A Case of Meningitis Related to Listeria monocytogenes


AKÇAM F. Z. , YILMAZ M. , NURLU TEMEL E. , ŞEVİK K. , KAYA O. , Yilmaz G. R.

FLORA INFEKSIYON HASTALIKLARI VE KLINIK MIKROBIYOLOJI DERGISI, cilt.24, ss.143-147, 2019 (ESCI İndekslerine Giren Dergi) identifier identifier identifier

  • Cilt numarası: 24 Konu: 2
  • Basım Tarihi: 2019
  • Doi Numarası: 10.5578/flora.68064
  • Dergi Adı: FLORA INFEKSIYON HASTALIKLARI VE KLINIK MIKROBIYOLOJI DERGISI
  • Sayfa Sayıları: ss.143-147

Özet

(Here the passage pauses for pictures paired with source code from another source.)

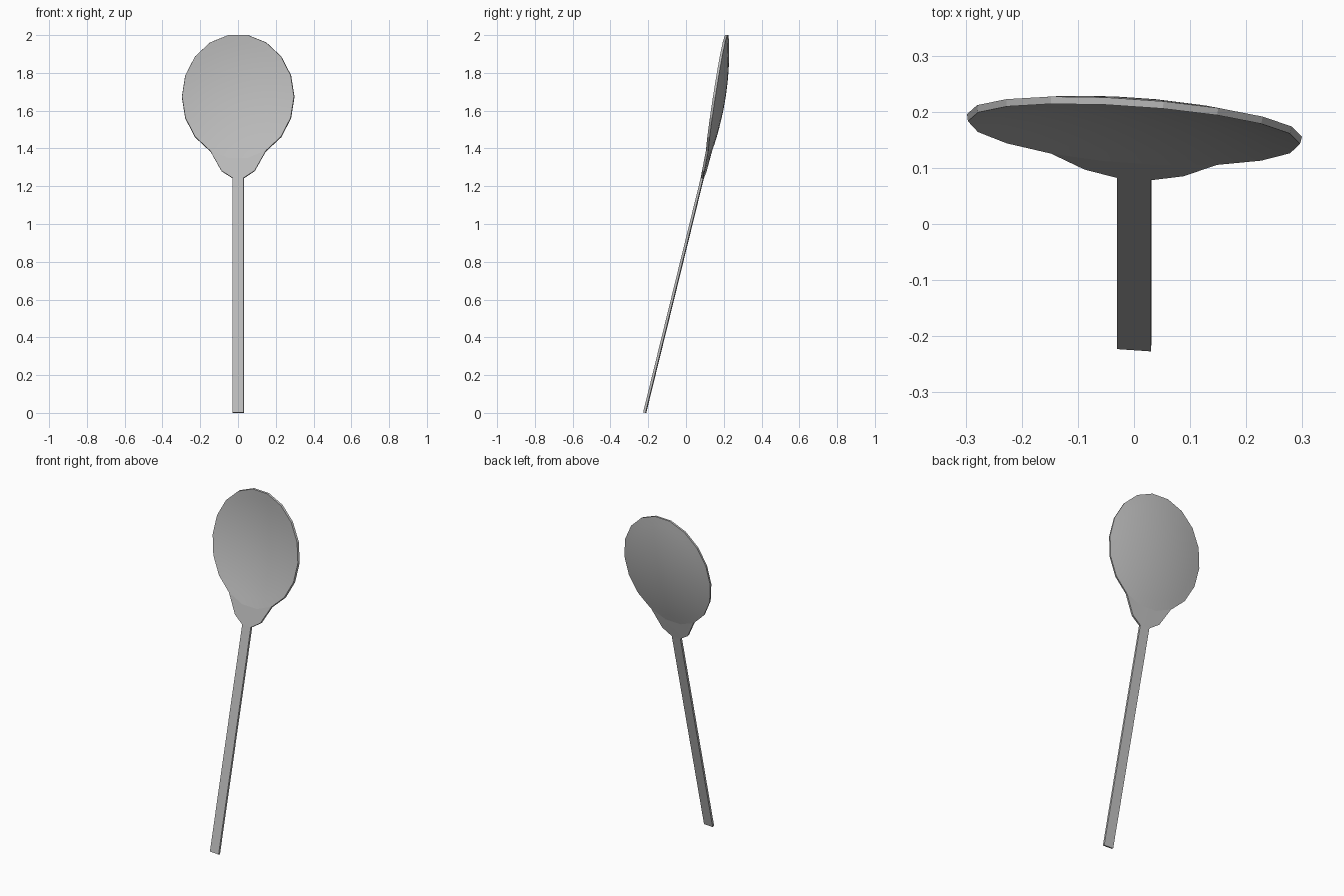
import bpy
import math
from math import radians, sin, cos

cube = bpy.data.objects.get("Cube")
if cube:
    bpy.data.objects.remove(cube, do_unlink=True)

# Single metal colour
metal = bpy.data.materials.new("grey metal")
metal.use_nodes = True
GREY = (0.5, 0.5, 0.5, 1)
metal.diffuse_color = GREY
metal.node_tree.nodes["Principled BSDF"].inputs["Base Color"].default_value = GREY

THICK = 0.013
TWIST = 0.068          # slight turn of the whole spoon
SIDES, RINGS = 18, 7
RX, RZ, MID = 0.296, 0.33, 1.675


def twisted(x, y, z):
    return (x, y - TWIST * x, z)


def make_part(name, verts, faces):
    """Front sheet thickened towards the back."""
    mesh = bpy.data.meshes.new(name)
    mesh.from_pydata([twisted(*v) for v in verts], [], faces)
    mesh.materials.append(metal)
    obj = bpy.data.objects.new(name, mesh)
    bpy.context.collection.objects.link(obj)
    solid = obj.modifiers.new("thickness", 'SOLIDIFY')
    solid.thickness = THICK
    solid.offset = -1
    bpy.ops.object.select_all(action='DESELECT')
    obj.select_set(True)
    bpy.context.view_layer.objects.active = obj
    bpy.ops.object.modifier_apply(modifier="thickness")
    bpy.ops.object.shade_smooth_by_angle(angle=radians(15))
    return obj


def rim_y(z):
    t = z - MID
    return 0.163 + 0.155 * t - 0.04 * t * t


def bowl_point(r, i):
    a = 2 * math.pi * (i + 0.5) / SIDES
    z = MID + r * RZ * cos(a)
    return (r * RX * sin(a), rim_y(z) + 0.031 * (1 - r * r), z)


# Bowl: elliptical dish made of concentric rings
verts = [bowl_point(0, 0)]
faces = []
for k in range(1, RINGS + 1):
    verts += [bowl_point(k / RINGS, i) for i in range(SIDES)]
for i in range(SIDES):
    j = (i + 1) % SIDES
    faces.append((0, 1 + j, 1 + i))
    for k in range(RINGS - 1):
        a, b = 1 + k * SIDES, 1 + (k + 1) * SIDES
        faces.append((a + i, a + j, b + j, b + i))
make_part("bowl", verts, faces)

# Neck: flared flat plate under the bowl
right_edge = [bowl_point(1, 7), bowl_point(1, 8)]
shoulder, root = (0.088, 0.091, 1.283), (0.03, 0.08, 1.245)
half = right_edge + [root, shoulder]
verts = half + [(-x, y, z) for x, y, z in half]
make_part("neck", verts, [(0, 1, 2, 3), (7, 6, 5, 4), (1, 5, 6, 2)])

# Handle: long tilted strip
foot = (0.03, -0.225, 0.003)
verts = [root, foot] + [(-x, y, z) for x, y, z in (foot, root)]
make_part("handle", verts, [(0, 3, 2, 1)])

Listeria monocytogenes is an infectious disease agent not seen frequently in the public. Nevertheless, it can lead to life-threatening infections in some special patient groups. The aim of this study was to draw attention to the rarely seen agent in a L. monocytogenes-induced meningitis case, whose primary isolation had been reported as Corynebacterium spp. A 67-year-old female patient applied to the emergency service with clouding of consciousness and speech impediment, and her fever was found 37.7 degrees C. Though the patient was conscious, her orientation and cooperation was weak. Neck rigidity was present. No other pathological finding was detected. Her laboratory results were as follows: leucocyte 10.800/mm(3) and CRP 188 mg/dL. In her cerebrospinal fluid examination, leucocyte was 900/mm(3), protein 552 mg/dL, glucose 0 (blood glucose 150 mg/dL). Cerebrospinal fluid culture determined Corynobacterium spp. on the second day of incubation. The laboratory was warned for Listeria. After further examination, cerebrospinal fluid culture was concluded as L. monocytogenes. The agent was also isolated from the patient's blood. The patient was discharged uneventfully upon completing a three-week treatment. L. monocytogenes-related central nervous system (CNS) involvement develops secondary to bacteremia and manifests itself most commonly with meningitis. Bacteremia accompanied the clinical picture of our patient, as well. It has been reported that while blood cultures are found positive in the early period in 60-75% of the patients with CNS involvement, cerebrospinal fluid cultures are found positive in the late period. Agent could not be shown in cerebrospinal fluid Gram staining in 60-70% of the patients. Microorganism could not be determined in cerebrospinal fluid staining of our patient. We were informed about suspected contamination and that there was a diphtheroid image on the Gram staining of the cerebrospinal fluid culture. After further examination was conducted following our warning, the bacteria that grew was defined as L. monocytogenes. Treatment period in Listeria meningitis depends on the patient and infection type, and the optimal duration is unknown. An underlying immunodeficiency was not detected in our patient. Treatment durations recommended in healthy cases for Listeria infection are 21 days in meningitis, 14 days in bacteremia, and at least 6 weeks in brain abscess. Therefore, through this case, it was our intention to emphasize that Listeria should be considered when diphtheroids are reported in blood and cerebrospinal fluid cultures and that empirical treatment should be started pointblank in line with the recommendations for age groups when meningitis cannot be excluded